▶ YOUR TASK
Go to the line in the entries below that holds "cut(lower, rod(0.337, 0.033, -0.4, 0.4, 'X'))" and repeat exactly from there through the line that holds "long_edges = [e", inclusive.

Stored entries
════════════════════
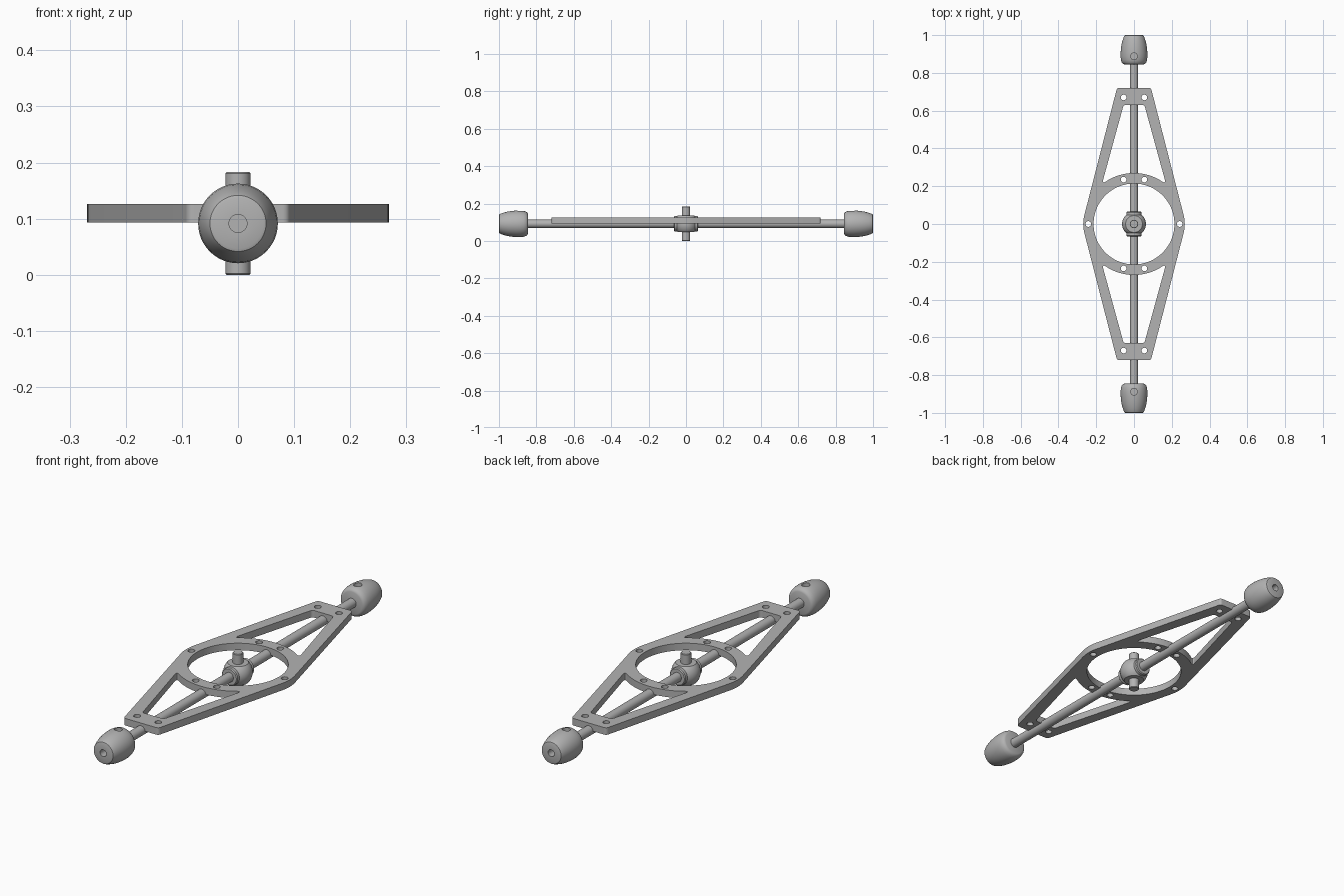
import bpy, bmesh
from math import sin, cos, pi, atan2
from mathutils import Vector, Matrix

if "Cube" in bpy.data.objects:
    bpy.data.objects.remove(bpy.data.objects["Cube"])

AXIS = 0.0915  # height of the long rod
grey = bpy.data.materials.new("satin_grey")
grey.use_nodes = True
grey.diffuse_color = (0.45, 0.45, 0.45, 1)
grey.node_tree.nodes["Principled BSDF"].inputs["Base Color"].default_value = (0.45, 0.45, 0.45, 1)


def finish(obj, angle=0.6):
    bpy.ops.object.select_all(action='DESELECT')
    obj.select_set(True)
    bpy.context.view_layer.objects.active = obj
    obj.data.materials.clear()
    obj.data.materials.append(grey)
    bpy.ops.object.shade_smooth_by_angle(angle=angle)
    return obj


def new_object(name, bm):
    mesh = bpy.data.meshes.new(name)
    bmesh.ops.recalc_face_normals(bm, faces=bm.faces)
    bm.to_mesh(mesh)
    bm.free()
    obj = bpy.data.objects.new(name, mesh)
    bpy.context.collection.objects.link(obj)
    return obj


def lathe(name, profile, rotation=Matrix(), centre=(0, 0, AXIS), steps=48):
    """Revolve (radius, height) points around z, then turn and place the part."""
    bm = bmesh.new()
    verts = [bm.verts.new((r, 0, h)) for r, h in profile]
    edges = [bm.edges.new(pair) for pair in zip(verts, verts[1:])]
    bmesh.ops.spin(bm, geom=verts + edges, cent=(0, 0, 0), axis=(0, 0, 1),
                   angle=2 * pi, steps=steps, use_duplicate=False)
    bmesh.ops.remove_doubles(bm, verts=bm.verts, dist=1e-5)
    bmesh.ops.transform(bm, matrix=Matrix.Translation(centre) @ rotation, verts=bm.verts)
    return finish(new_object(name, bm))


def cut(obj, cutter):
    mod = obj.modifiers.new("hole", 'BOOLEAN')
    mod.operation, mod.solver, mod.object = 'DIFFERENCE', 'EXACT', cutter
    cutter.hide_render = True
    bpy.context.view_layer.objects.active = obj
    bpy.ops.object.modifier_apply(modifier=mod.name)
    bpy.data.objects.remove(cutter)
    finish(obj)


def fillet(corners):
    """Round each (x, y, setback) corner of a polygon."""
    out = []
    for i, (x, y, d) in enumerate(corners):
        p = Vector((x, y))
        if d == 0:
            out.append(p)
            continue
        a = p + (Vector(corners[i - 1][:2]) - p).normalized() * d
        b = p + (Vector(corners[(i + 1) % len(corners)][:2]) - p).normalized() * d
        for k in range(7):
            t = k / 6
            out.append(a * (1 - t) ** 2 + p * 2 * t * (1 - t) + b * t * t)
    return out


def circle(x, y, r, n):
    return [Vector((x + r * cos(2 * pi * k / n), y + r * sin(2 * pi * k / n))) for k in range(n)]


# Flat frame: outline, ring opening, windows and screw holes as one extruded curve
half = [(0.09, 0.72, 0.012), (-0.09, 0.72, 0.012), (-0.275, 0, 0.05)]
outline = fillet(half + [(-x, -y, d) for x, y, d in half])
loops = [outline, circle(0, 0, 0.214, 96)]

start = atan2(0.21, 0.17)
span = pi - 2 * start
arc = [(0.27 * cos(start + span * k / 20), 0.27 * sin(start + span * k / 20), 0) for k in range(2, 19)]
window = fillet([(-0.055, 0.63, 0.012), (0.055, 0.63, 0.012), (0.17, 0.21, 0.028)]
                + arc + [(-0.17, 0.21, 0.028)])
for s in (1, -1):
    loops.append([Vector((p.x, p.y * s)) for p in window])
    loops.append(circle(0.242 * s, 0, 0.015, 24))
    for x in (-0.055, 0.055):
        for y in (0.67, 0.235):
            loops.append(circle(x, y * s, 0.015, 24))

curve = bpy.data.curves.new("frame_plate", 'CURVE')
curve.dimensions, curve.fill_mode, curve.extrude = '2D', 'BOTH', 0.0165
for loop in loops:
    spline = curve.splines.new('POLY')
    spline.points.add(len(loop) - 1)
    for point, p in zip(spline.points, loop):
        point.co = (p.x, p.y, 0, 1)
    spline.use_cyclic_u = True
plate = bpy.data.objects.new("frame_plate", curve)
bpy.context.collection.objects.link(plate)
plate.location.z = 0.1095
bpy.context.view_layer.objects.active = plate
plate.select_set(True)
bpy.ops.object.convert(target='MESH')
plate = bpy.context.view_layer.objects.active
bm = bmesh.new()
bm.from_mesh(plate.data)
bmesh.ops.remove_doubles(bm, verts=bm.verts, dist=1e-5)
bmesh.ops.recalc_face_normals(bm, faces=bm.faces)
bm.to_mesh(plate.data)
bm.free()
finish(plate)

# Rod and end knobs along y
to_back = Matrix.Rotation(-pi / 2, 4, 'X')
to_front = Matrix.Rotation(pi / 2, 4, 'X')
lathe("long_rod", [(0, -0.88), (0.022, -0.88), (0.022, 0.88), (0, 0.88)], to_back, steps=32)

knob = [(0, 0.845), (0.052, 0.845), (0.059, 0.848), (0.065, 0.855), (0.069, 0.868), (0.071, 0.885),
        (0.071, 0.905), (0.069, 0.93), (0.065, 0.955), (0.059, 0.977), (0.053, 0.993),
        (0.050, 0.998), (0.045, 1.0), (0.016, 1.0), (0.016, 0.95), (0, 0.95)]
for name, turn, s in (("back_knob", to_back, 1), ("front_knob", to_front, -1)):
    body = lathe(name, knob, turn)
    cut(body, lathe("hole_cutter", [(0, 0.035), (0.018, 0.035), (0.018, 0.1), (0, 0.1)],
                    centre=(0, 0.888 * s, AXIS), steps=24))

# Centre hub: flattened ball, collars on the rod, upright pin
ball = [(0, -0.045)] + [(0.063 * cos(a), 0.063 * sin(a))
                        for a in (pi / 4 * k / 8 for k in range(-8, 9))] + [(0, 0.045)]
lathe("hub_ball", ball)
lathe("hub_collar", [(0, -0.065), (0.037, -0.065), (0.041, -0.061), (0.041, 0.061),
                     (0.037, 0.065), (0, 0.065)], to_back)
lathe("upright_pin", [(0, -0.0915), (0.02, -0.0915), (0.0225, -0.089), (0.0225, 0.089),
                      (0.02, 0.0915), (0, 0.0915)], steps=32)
════════════════════
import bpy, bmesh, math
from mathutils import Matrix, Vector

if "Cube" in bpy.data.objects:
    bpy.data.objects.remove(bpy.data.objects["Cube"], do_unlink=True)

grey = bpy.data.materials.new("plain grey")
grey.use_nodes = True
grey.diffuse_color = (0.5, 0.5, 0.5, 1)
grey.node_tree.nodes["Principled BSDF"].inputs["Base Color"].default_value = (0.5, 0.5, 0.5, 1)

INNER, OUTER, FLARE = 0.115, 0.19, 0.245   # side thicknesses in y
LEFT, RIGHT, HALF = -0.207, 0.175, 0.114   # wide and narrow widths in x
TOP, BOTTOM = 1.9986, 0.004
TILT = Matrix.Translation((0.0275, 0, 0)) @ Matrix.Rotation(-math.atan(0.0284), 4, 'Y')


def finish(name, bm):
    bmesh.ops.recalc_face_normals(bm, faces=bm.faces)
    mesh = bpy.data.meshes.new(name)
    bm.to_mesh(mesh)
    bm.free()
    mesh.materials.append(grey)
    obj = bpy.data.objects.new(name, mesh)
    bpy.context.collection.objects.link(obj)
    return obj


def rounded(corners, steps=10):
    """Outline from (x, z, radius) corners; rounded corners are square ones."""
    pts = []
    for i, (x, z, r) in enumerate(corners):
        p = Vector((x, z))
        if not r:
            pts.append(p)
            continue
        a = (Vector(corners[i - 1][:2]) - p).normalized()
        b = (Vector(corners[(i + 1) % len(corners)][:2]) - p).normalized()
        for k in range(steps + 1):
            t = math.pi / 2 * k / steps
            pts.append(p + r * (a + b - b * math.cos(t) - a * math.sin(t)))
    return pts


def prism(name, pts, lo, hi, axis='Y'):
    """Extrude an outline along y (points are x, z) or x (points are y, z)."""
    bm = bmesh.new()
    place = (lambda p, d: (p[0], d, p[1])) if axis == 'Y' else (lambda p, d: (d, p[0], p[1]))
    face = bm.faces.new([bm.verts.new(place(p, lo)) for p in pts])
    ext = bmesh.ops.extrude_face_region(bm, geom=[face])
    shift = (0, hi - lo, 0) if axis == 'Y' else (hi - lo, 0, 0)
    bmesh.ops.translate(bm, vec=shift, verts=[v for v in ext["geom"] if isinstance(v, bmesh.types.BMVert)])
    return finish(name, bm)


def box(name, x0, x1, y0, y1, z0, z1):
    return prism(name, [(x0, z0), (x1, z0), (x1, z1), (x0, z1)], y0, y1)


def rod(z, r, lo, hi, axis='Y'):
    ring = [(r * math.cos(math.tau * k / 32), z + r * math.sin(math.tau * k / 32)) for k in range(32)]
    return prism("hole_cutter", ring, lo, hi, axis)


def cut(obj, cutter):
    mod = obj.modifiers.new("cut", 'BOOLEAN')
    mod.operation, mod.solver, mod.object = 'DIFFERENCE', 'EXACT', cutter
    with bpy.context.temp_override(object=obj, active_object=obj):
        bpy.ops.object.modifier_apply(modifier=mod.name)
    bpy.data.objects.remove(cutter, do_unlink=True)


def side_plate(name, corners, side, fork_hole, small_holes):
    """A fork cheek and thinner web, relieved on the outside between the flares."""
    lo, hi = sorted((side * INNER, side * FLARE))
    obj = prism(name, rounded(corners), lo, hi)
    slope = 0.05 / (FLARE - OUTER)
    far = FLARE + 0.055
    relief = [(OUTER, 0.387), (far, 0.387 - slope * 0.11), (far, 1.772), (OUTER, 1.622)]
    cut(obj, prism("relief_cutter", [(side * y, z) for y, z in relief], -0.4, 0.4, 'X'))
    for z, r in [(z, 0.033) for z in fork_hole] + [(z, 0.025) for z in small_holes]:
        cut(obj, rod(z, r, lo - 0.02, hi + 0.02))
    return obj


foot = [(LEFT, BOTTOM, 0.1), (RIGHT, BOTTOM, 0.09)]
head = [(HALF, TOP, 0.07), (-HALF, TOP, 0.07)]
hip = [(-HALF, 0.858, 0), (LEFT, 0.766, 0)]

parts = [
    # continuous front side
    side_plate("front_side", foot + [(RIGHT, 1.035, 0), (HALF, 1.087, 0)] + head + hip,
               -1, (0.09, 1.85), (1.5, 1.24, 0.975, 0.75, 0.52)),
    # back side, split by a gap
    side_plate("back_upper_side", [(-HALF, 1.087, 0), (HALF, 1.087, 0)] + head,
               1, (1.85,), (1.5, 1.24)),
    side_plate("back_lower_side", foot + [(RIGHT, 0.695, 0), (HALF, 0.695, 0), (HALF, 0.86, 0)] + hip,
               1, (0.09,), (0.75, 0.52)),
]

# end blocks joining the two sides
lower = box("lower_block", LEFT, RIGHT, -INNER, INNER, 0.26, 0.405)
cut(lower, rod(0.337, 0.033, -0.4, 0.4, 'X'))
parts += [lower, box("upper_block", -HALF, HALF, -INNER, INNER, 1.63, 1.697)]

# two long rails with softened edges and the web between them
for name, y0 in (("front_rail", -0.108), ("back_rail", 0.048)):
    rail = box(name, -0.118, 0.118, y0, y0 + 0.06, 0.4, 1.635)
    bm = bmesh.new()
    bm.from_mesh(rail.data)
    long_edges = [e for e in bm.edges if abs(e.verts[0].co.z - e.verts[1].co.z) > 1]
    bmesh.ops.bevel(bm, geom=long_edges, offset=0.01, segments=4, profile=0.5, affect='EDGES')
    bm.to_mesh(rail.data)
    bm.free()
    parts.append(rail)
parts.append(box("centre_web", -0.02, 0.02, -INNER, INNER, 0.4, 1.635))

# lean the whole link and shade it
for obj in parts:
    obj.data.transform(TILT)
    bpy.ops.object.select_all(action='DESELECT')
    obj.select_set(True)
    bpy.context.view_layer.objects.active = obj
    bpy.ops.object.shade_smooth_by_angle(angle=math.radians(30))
════════════════════
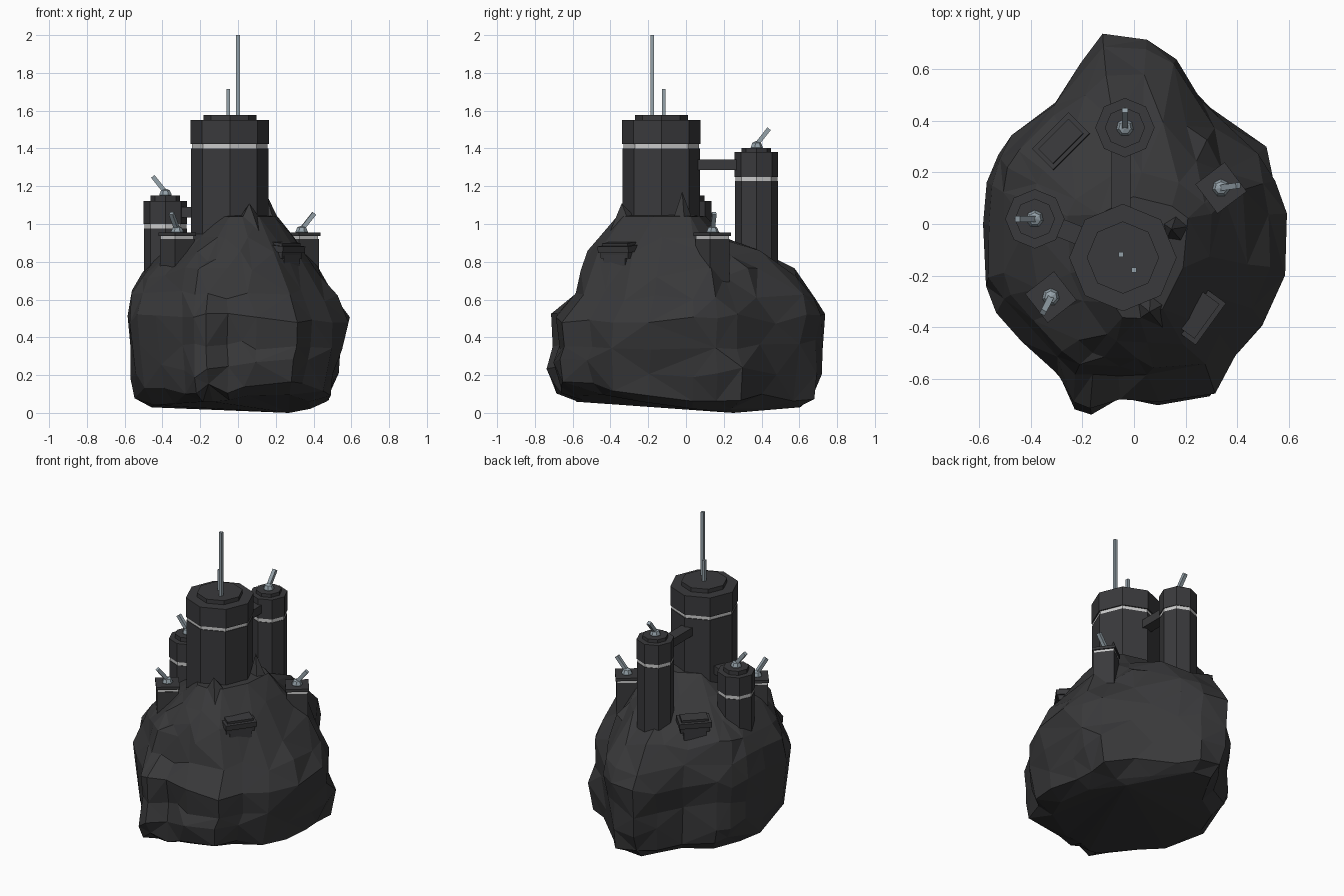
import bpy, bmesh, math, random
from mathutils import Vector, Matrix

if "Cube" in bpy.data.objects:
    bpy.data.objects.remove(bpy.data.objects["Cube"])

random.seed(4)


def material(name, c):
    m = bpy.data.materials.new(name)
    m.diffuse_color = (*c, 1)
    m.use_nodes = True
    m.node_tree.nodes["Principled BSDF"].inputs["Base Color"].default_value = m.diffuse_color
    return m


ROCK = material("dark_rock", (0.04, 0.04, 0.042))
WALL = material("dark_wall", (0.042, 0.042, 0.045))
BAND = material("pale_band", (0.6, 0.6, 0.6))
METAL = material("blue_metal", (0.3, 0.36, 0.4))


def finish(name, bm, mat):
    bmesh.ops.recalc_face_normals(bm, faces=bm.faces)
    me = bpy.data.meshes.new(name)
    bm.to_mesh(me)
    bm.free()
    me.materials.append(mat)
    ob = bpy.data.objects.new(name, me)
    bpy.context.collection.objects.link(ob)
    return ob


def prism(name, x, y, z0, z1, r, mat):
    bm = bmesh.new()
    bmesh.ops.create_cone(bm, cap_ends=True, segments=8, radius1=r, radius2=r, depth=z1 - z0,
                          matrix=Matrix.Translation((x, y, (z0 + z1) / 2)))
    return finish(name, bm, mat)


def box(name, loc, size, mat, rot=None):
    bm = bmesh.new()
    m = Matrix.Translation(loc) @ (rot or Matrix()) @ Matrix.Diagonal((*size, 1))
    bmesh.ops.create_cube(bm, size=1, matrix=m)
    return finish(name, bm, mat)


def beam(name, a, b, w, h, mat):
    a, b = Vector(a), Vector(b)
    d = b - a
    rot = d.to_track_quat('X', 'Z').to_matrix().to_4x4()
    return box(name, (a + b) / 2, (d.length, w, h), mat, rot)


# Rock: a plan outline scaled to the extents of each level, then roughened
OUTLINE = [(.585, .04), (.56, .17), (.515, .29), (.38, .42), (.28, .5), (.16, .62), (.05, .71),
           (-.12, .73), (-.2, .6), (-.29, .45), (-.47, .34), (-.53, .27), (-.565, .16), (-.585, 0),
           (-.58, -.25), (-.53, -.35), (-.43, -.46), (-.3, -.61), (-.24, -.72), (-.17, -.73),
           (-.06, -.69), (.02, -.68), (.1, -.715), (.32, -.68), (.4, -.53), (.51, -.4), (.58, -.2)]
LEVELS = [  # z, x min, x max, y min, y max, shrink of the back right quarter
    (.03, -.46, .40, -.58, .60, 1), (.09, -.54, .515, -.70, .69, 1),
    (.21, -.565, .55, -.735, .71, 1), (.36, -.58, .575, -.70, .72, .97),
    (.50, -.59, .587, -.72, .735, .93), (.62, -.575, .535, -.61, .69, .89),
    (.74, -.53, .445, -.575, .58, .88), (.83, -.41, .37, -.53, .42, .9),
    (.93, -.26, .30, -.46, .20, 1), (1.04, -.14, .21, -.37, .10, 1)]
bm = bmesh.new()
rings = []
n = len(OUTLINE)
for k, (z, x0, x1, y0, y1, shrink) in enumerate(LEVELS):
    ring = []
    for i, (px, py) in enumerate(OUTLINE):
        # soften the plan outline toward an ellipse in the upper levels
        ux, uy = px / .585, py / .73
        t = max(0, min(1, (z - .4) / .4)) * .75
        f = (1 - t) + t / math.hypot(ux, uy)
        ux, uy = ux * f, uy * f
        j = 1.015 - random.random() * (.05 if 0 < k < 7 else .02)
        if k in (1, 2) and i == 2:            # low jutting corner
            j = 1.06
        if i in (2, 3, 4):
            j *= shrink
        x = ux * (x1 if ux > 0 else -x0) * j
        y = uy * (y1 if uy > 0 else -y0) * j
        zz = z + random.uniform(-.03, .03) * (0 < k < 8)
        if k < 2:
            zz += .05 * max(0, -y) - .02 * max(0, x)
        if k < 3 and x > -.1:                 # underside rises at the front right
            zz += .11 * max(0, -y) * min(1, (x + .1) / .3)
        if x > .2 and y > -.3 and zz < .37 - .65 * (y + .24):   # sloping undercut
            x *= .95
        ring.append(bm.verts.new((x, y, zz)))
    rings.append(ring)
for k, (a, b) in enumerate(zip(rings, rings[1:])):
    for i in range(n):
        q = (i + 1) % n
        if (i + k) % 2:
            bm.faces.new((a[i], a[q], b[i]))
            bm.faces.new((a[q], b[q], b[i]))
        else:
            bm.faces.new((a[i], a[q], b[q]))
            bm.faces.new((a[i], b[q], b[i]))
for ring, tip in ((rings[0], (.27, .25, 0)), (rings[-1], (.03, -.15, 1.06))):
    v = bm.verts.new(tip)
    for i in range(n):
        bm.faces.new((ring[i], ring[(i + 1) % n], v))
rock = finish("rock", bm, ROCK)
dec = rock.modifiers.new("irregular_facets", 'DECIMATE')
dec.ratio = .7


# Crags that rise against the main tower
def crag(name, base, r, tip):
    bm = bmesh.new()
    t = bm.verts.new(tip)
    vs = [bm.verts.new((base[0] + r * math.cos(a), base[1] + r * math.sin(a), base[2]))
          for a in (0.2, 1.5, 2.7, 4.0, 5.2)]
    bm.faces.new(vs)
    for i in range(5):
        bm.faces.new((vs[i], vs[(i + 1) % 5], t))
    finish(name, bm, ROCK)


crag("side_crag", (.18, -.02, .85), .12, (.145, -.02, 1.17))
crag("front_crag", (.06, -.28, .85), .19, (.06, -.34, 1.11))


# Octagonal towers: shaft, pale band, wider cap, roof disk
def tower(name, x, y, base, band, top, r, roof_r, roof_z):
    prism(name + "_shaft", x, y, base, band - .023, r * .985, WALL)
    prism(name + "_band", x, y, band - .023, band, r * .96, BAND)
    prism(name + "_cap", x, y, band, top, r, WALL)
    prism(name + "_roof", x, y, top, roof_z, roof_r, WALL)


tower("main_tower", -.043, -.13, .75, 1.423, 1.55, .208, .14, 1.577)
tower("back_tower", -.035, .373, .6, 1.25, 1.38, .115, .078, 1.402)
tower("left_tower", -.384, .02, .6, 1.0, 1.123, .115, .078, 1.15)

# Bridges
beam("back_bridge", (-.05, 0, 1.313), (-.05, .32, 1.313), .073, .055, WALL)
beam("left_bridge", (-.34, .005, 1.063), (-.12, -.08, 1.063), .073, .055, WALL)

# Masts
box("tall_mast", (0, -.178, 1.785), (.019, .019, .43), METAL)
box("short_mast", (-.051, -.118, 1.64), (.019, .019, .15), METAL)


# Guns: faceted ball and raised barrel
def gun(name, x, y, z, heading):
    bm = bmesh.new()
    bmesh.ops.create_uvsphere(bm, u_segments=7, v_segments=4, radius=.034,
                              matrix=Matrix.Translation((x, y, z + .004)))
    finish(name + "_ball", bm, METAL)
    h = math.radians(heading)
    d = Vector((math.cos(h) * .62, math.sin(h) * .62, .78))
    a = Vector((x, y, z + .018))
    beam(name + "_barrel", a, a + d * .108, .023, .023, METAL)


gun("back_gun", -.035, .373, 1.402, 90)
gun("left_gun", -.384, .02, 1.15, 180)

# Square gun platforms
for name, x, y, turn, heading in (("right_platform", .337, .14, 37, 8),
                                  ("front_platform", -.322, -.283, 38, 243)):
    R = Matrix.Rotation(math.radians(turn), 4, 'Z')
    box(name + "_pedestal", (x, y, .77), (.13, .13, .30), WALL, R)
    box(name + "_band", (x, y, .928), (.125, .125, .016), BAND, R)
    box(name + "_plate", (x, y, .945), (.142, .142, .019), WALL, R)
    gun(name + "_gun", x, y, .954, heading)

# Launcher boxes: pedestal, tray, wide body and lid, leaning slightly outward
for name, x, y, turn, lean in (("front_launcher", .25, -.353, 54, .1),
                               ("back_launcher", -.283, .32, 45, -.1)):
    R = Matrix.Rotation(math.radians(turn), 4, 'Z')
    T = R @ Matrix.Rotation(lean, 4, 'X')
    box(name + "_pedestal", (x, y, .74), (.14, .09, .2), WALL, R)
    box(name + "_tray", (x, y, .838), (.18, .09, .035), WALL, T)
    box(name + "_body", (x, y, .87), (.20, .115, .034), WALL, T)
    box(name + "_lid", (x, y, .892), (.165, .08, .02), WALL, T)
════════════════════
▶ TASK RESULT
cut(lower, rod(0.337, 0.033, -0.4, 0.4, 'X'))
parts += [lower, box("upper_block", -HALF, HALF, -INNER, INNER, 1.63, 1.697)]

# two long rails with softened edges and the web between them
for name, y0 in (("front_rail", -0.108), ("back_rail", 0.048)):
    rail = box(name, -0.118, 0.118, y0, y0 + 0.06, 0.4, 1.635)
    bm = bmesh.new()
    bm.from_mesh(rail.data)
    long_edges = [e for e in bm.edges if abs(e.verts[0].co.z - e.verts[1].co.z) > 1]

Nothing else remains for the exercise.